As I’m sure you well recall, I put emergency measures into place for this pandemic in March of this year, with in-person worship being suspended in most churches on March 15 and in all churches by March 22. This emergency approach stayed in place into the summer, even as Journey Forward guidelines were issued in June. These guidelines permitted a return to in-person worship for congregations interested and able to do so. Staying completely online or remote continues to be an absolutely acceptable way to worship.
"I think if Episcopalians will do what we do – pick up our prayer books and say our prayers faithfully – then we have done an important act of service for the entire nation," says Bishop Hughes.
Bishop Hughes talks about the rite of confession and forgiveness in our Book of Common Prayer, and how it can be a means letting go of grudges and wounds and going forth changed and blessed.
Bishop Hughes wrote this article at the invitation of The Church of England Newspaper, where it will be published on Friday, September 25.
“Who knows? Perhaps you have come to royal dignity for just such a time as this.”
Bishop Hughes offers words of encouragement: "God will be with us every step of this pandemic, every bit of economic insecurity, every moment of protesting in our work to end racism and end white supremacy – God will continue to be with us."
In this Zoom webinar held on July 18, 2020, former NBC producer Allison Davis outlined what issues churches need to consider when putting services online, and what options are currently available in low-, medium-, and high-priced ranges for cameras, microphones, lighting and more. Allison is a member of the diocesan Technology Committee and serves on the vestry of St. Mark's, Teaneck.
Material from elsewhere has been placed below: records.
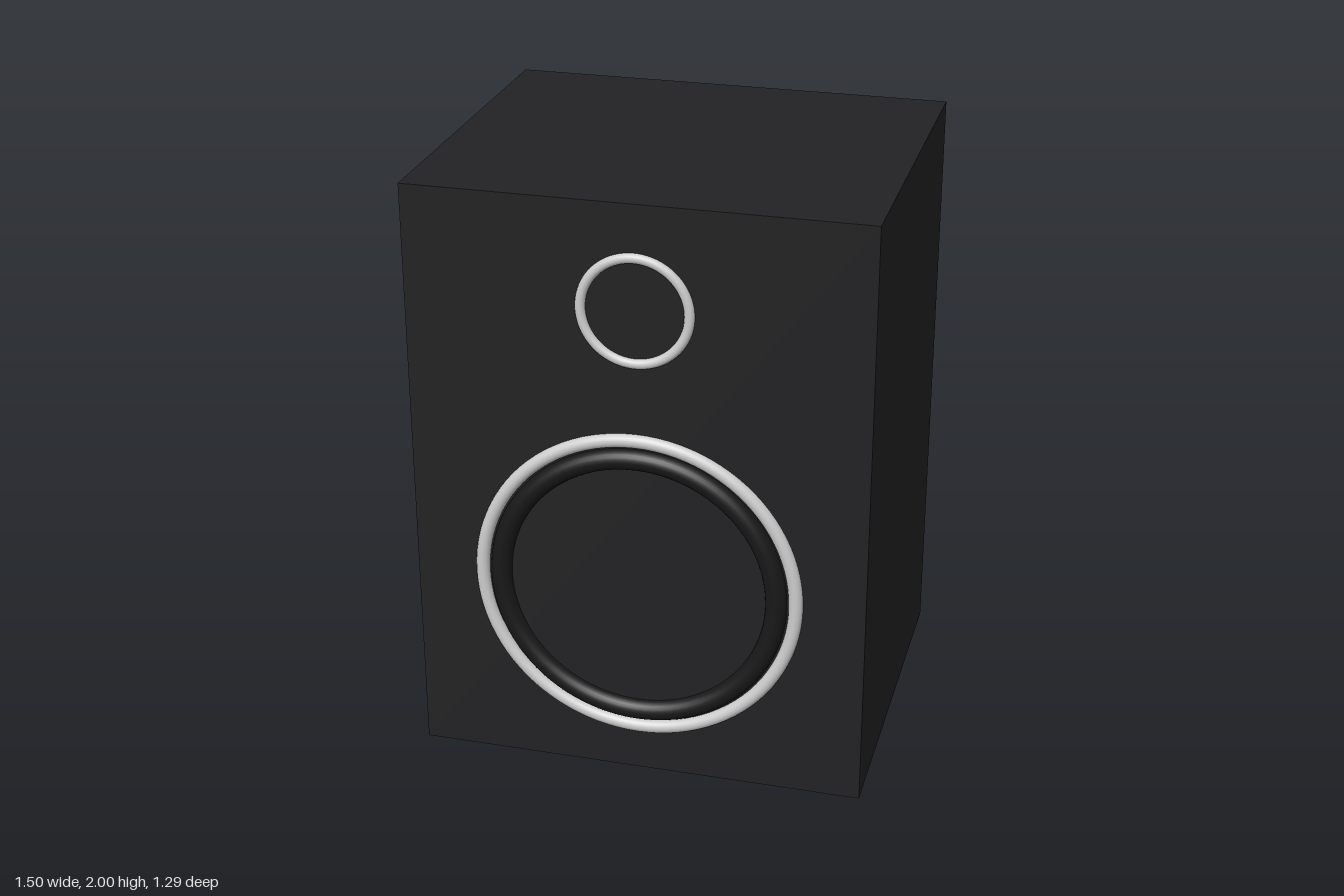
import * as THREE from 'three';

const FACE_Z = 0.608; // front face of the cabinet
const DEPTH = 1.25;

export function createModel() {
  const model = new THREE.Group();
  model.name = 'loudspeaker';

  const cabinetMat = new THREE.MeshStandardMaterial({ color: 0x222224 });
  const rubberMat = new THREE.MeshStandardMaterial({ color: 0x181818 });
  const trimMat = new THREE.MeshStandardMaterial({ color: 0xcccccc });

  const add = (name, geometry, material, y, z) => {
    const mesh = new THREE.Mesh(geometry, material);
    mesh.name = name;
    mesh.position.set(0, y, z);
    model.add(mesh);
  };

  // Ring half sunk into the front face
  const addRing = (name, radius, tube, material, y) =>
    add(name, new THREE.TorusGeometry(radius, tube, 24, 96), material, y, FACE_Z);

  // Sharp-edged cabinet
  add('cabinet', new THREE.BoxGeometry(1.5, 2, DEPTH), cabinetMat, 1, FACE_Z - DEPTH / 2);

  // Small upper driver
  addRing('tweeterRing', 0.174, 0.0165, trimMat, 1.653);

  // Large lower driver: bright trim around a dark rubber surround
  addRing('wooferRing', 0.524, 0.023, trimMat, 0.69);
  addRing('wooferSurround', 0.46, 0.035, rubberMat, 0.69);

  return model;
}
Two handouts from the webinar are attached below for downloading.
For most of us, faith doesn’t just happen – it takes practice. Bishop Hughes says that the good news for us in the Diocese of Newark is that over the last four months, we have gotten a lot of practice.
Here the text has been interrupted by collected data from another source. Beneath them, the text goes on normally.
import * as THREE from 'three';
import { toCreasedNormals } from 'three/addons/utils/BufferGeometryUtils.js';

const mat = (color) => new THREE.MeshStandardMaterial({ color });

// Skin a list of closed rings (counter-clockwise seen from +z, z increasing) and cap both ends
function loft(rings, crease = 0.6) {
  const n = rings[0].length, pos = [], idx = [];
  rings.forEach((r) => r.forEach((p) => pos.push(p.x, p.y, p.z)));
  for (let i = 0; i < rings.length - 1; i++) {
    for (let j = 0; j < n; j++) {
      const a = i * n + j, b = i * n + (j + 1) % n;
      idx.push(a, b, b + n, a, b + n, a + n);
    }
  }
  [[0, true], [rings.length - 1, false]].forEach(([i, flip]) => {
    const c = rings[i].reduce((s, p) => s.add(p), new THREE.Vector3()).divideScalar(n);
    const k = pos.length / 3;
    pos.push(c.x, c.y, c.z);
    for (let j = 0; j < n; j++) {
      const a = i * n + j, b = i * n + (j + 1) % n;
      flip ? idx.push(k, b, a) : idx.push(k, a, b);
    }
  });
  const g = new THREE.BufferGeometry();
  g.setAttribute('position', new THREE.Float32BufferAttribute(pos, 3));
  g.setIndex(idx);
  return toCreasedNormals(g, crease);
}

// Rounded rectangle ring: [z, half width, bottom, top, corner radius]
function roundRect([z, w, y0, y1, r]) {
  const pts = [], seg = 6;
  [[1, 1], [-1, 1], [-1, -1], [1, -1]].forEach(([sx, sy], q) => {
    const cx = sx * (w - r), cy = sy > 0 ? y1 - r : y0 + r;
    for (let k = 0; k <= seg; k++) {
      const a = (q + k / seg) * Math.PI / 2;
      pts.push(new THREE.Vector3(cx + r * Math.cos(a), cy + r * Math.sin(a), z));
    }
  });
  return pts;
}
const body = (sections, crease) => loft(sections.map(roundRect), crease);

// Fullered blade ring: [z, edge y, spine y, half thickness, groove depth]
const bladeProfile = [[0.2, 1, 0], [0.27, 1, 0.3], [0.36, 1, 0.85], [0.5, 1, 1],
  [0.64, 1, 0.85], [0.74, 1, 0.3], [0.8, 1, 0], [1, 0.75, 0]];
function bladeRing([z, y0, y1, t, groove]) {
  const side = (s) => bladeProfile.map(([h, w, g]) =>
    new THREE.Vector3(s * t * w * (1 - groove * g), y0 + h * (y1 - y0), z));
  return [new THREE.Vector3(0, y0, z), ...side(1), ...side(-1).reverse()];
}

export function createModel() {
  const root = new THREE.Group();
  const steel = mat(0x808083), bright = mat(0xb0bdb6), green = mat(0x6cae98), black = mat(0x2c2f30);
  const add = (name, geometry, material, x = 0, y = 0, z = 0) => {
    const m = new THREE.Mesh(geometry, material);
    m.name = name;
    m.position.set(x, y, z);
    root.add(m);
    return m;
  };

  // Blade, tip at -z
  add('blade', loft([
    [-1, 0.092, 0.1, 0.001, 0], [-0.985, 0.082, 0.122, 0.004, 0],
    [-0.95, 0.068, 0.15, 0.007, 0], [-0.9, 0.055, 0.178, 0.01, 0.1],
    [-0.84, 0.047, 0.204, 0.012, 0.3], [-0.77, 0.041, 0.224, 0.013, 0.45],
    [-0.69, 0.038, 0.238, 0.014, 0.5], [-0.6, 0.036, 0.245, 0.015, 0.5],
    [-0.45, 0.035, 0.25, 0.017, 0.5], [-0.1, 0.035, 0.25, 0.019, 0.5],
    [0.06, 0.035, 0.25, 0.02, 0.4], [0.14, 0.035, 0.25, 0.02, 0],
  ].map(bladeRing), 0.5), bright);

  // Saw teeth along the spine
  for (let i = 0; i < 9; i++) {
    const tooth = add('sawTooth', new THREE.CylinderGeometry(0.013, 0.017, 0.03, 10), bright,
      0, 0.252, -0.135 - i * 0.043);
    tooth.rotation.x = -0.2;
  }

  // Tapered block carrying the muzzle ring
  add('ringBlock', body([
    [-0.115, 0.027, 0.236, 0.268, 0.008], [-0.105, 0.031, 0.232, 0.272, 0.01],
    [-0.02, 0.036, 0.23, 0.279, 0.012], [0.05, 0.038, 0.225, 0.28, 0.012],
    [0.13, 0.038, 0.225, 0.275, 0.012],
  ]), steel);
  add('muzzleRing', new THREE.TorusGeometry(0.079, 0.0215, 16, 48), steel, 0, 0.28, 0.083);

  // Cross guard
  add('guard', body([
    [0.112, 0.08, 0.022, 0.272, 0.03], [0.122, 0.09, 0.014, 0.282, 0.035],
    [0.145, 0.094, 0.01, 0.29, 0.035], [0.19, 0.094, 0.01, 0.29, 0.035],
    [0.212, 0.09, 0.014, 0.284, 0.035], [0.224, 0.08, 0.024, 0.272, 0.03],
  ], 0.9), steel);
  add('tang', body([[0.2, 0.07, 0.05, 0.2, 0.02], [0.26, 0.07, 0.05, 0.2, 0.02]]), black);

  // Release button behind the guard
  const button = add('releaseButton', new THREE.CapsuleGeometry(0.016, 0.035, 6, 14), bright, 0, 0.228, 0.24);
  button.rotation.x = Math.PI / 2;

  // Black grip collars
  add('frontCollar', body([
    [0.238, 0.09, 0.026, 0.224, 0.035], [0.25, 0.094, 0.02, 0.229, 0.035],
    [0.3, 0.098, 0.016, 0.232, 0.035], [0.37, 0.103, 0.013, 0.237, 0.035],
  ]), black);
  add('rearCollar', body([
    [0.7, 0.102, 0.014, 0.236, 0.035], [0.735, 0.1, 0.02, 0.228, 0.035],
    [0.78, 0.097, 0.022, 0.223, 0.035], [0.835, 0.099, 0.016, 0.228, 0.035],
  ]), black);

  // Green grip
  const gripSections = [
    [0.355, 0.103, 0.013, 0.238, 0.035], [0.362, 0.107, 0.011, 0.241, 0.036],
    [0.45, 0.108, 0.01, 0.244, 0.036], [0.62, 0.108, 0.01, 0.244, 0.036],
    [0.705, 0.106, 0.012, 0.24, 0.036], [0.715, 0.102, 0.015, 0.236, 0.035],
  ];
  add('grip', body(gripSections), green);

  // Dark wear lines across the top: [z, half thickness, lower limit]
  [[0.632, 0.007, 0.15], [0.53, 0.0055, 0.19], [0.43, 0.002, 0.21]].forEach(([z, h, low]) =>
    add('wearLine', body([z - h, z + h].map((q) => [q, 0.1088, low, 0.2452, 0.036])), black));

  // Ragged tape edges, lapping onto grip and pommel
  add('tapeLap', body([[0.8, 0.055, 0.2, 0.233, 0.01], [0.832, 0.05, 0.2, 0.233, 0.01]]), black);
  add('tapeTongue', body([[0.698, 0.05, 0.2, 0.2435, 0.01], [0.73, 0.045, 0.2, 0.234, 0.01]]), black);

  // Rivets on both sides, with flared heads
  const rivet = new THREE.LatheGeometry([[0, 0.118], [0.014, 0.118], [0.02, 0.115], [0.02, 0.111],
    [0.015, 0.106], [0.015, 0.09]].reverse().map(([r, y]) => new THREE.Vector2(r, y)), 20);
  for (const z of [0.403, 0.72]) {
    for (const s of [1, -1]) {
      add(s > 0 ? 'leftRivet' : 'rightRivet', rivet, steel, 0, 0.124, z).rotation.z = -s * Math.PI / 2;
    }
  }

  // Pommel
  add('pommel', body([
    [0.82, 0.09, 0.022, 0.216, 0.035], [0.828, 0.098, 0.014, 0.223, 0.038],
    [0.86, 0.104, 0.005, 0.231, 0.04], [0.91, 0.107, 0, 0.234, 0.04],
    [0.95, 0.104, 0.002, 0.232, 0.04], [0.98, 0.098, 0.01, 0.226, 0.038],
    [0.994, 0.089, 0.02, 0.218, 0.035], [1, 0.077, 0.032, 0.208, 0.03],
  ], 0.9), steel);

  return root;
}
The guidelines and planning forms published this week are important tools for helping every congregation to decide when and how to begin in-person worship.